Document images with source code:
▼

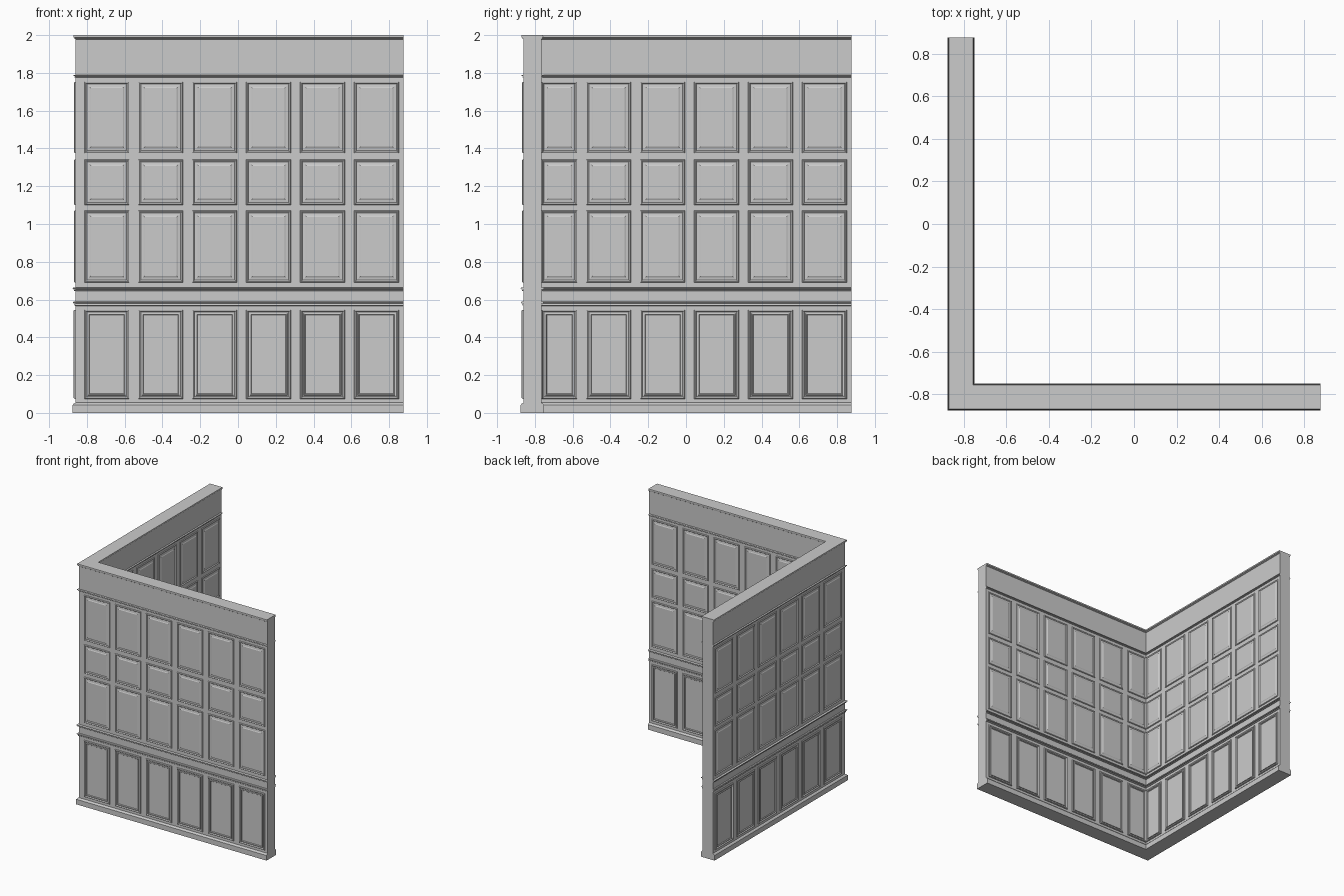
import bpy, bmesh

if "Cube" in bpy.data.objects:
    bpy.data.objects.remove(bpy.data.objects["Cube"])

C = -0.8135      # centre line of both walls
END = 0.876      # free ends of the walls
HALF = 0.0475    # half thickness of the plain wall


def finish(name, bm):
    bmesh.ops.recalc_face_normals(bm, faces=bm.faces)
    mesh = bpy.data.meshes.new(name)
    bm.to_mesh(mesh)
    bm.free()
    ob = bpy.data.objects.new(name, mesh)
    bpy.context.collection.objects.link(ob)
    return ob


def sweep_corner(name, half_profile):
    """Mirror a (half width, z) profile and sweep it along the mitred L."""
    bm = bmesh.new()
    outline = half_profile + [(-d, z) for d, z in reversed(half_profile)]
    rings = [[], [], []]
    for d, z in outline:
        rings[0].append(bm.verts.new((C + d, END, z)))
        rings[1].append(bm.verts.new((C + d, C + d, z)))
        rings[2].append(bm.verts.new((END, C + d, z)))
    n = len(outline)
    for a, b in zip(rings, rings[1:]):
        for i in range(n):
            j = (i + 1) % n
            bm.faces.new((a[i], a[j], b[j], b[i]))
    bm.faces.new(rings[0])
    bm.faces.new(rings[2])
    return finish(name, bm)


# wall with plinth, double chair rail, frieze bead and crown in one profile
def bead(z0, z1, out):
    h = z1 - z0
    return [(HALF, z0), (HALF + out * 0.75, z0 + h * 0.12), (HALF + out, z0 + h * 0.4),
            (HALF + out, z0 + h * 0.65), (HALF + out * 0.75, z0 + h * 0.88), (HALF, z1)]


profile = [(0.0625, 0), (0.0625, 0.042), (0.059, 0.045), (0.055, 0.050), (HALF, 0.054)]
profile += bead(0.567, 0.577, 0.006) + bead(0.578, 0.591, 0.012)
profile += bead(0.645, 0.652, 0.007) + bead(0.653, 0.665, 0.014)
profile += bead(1.775, 1.781, 0.006) + bead(1.782, 1.790, 0.011)
profile += [(HALF, 1.978), (0.052, 1.981), (0.053, 1.986), (0.057, 1.988),
            (0.058, 1.993), (0.057, 2.0)]
sweep_corner("wall_corner", profile)

# panel sections: (inset from the outer edge, height above the wall face)
UPPER = [(0, -0.01), (0, 0.001), (0.002, 0.005), (0.006, 0.007), (0.010, 0.005),
         (0.013, 0.001), (0.028, 0.003), (0.034, 0.006), (0.038, 0.006)]
LOWER = [(0, -0.01), (0, 0.002), (0.002, 0.007), (0.006, 0.009), (0.010, 0.007),
         (0.013, 0.002), (0.019, 0.002), (0.020, 0.008), (0.024, 0.009),
         (0.028, 0.003), (0.034, 0.003)]


def add_panel(bm, a0, a1, z0, z1, section, side, along_x):
    loops = []
    for inset, h in section:
        off = C + side * (HALF + h)
        loop = []
        for a, z in ((a0 + inset, z0 + inset), (a1 - inset, z0 + inset),
                     (a1 - inset, z1 - inset), (a0 + inset, z1 - inset)):
            loop.append(bm.verts.new((a, off, z) if along_x else (off, a, z)))
        loops.append(loop)
    for p, q in zip(loops, loops[1:]):
        for i in range(4):
            j = (i + 1) % 4
            bm.faces.new((p[i], p[j], q[j], q[i]))
    bm.faces.new(loops[0])
    bm.faces.new(loops[-1])


ROWS = [("lower_panels", 0.074, 0.546, LOWER), ("middle_panels", 0.69, 1.072, UPPER),
        ("small_panels", 1.100, 1.342, UPPER), ("top_panels", 1.375, 1.753, UPPER)]

# six columns on each face; the first inner column is narrowed by the corner
for wall, along_x in (("front_wall", True), ("left_wall", False)):
    for face, side in (("outer", -1), ("inner", 1)):
        for row, z0, z1, section in ROWS:
            bm = bmesh.new()
            for k in range(6):
                a0 = -0.813 + k * 0.2855
                a1 = a0 + 0.237
                if side > 0:
                    a0 = max(a0, C + HALF + 0.002)
                add_panel(bm, a0, a1, z0, z1, section, side, along_x)
            finish(f"{wall}_{face}_{row}", bm)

▲

*WORK TO BE COMPLETED*: Leave out the pictures and retype every line above exactly.

*RESPONSE TO THIS EXERCISE*:
import bpy, bmesh

if "Cube" in bpy.data.objects:
    bpy.data.objects.remove(bpy.data.objects["Cube"])

C = -0.8135      # centre line of both walls
END = 0.876      # free ends of the walls
HALF = 0.0475    # half thickness of the plain wall


def finish(name, bm):
    bmesh.ops.recalc_face_normals(bm, faces=bm.faces)
    mesh = bpy.data.meshes.new(name)
    bm.to_mesh(mesh)
    bm.free()
    ob = bpy.data.objects.new(name, mesh)
    bpy.context.collection.objects.link(ob)
    return ob


def sweep_corner(name, half_profile):
    """Mirror a (half width, z) profile and sweep it along the mitred L."""
    bm = bmesh.new()
    outline = half_profile + [(-d, z) for d, z in reversed(half_profile)]
    rings = [[], [], []]
    for d, z in outline:
        rings[0].append(bm.verts.new((C + d, END, z)))
        rings[1].append(bm.verts.new((C + d, C + d, z)))
        rings[2].append(bm.verts.new((END, C + d, z)))
    n = len(outline)
    for a, b in zip(rings, rings[1:]):
        for i in range(n):
            j = (i + 1) % n
            bm.faces.new((a[i], a[j], b[j], b[i]))
    bm.faces.new(rings[0])
    bm.faces.new(rings[2])
    return finish(name, bm)


# wall with plinth, double chair rail, frieze bead and crown in one profile
def bead(z0, z1, out):
    h = z1 - z0
    return [(HALF, z0), (HALF + out * 0.75, z0 + h * 0.12), (HALF + out, z0 + h * 0.4),
            (HALF + out, z0 + h * 0.65), (HALF + out * 0.75, z0 + h * 0.88), (HALF, z1)]


profile = [(0.0625, 0), (0.0625, 0.042), (0.059, 0.045), (0.055, 0.050), (HALF, 0.054)]
profile += bead(0.567, 0.577, 0.006) + bead(0.578, 0.591, 0.012)
profile += bead(0.645, 0.652, 0.007) + bead(0.653, 0.665, 0.014)
profile += bead(1.775, 1.781, 0.006) + bead(1.782, 1.790, 0.011)
profile += [(HALF, 1.978), (0.052, 1.981), (0.053, 1.986), (0.057, 1.988),
            (0.058, 1.993), (0.057, 2.0)]
sweep_corner("wall_corner", profile)

# panel sections: (inset from the outer edge, height above the wall face)
UPPER = [(0, -0.01), (0, 0.001), (0.002, 0.005), (0.006, 0.007), (0.010, 0.005),
         (0.013, 0.001), (0.028, 0.003), (0.034, 0.006), (0.038, 0.006)]
LOWER = [(0, -0.01), (0, 0.002), (0.002, 0.007), (0.006, 0.009), (0.010, 0.007),
         (0.013, 0.002), (0.019, 0.002), (0.020, 0.008), (0.024, 0.009),
         (0.028, 0.003), (0.034, 0.003)]


def add_panel(bm, a0, a1, z0, z1, section, side, along_x):
    loops = []
    for inset, h in section:
        off = C + side * (HALF + h)
        loop = []
        for a, z in ((a0 + inset, z0 + inset), (a1 - inset, z0 + inset),
                     (a1 - inset, z1 - inset), (a0 + inset, z1 - inset)):
            loop.append(bm.verts.new((a, off, z) if along_x else (off, a, z)))
        loops.append(loop)
    for p, q in zip(loops, loops[1:]):
        for i in range(4):
            j = (i + 1) % 4
            bm.faces.new((p[i], p[j], q[j], q[i]))
    bm.faces.new(loops[0])
    bm.faces.new(loops[-1])


ROWS = [("lower_panels", 0.074, 0.546, LOWER), ("middle_panels", 0.69, 1.072, UPPER),
        ("small_panels", 1.100, 1.342, UPPER), ("top_panels", 1.375, 1.753, UPPER)]

# six columns on each face; the first inner column is narrowed by the corner
for wall, along_x in (("front_wall", True), ("left_wall", False)):
    for face, side in (("outer", -1), ("inner", 1)):
        for row, z0, z1, section in ROWS:
            bm = bmesh.new()
            for k in range(6):
                a0 = -0.813 + k * 0.2855
                a1 = a0 + 0.237
                if side > 0:
                    a0 = max(a0, C + HALF + 0.002)
                add_panel(bm, a0, a1, z0, z1, section, side, along_x)
            finish(f"{wall}_{face}_{row}", bm)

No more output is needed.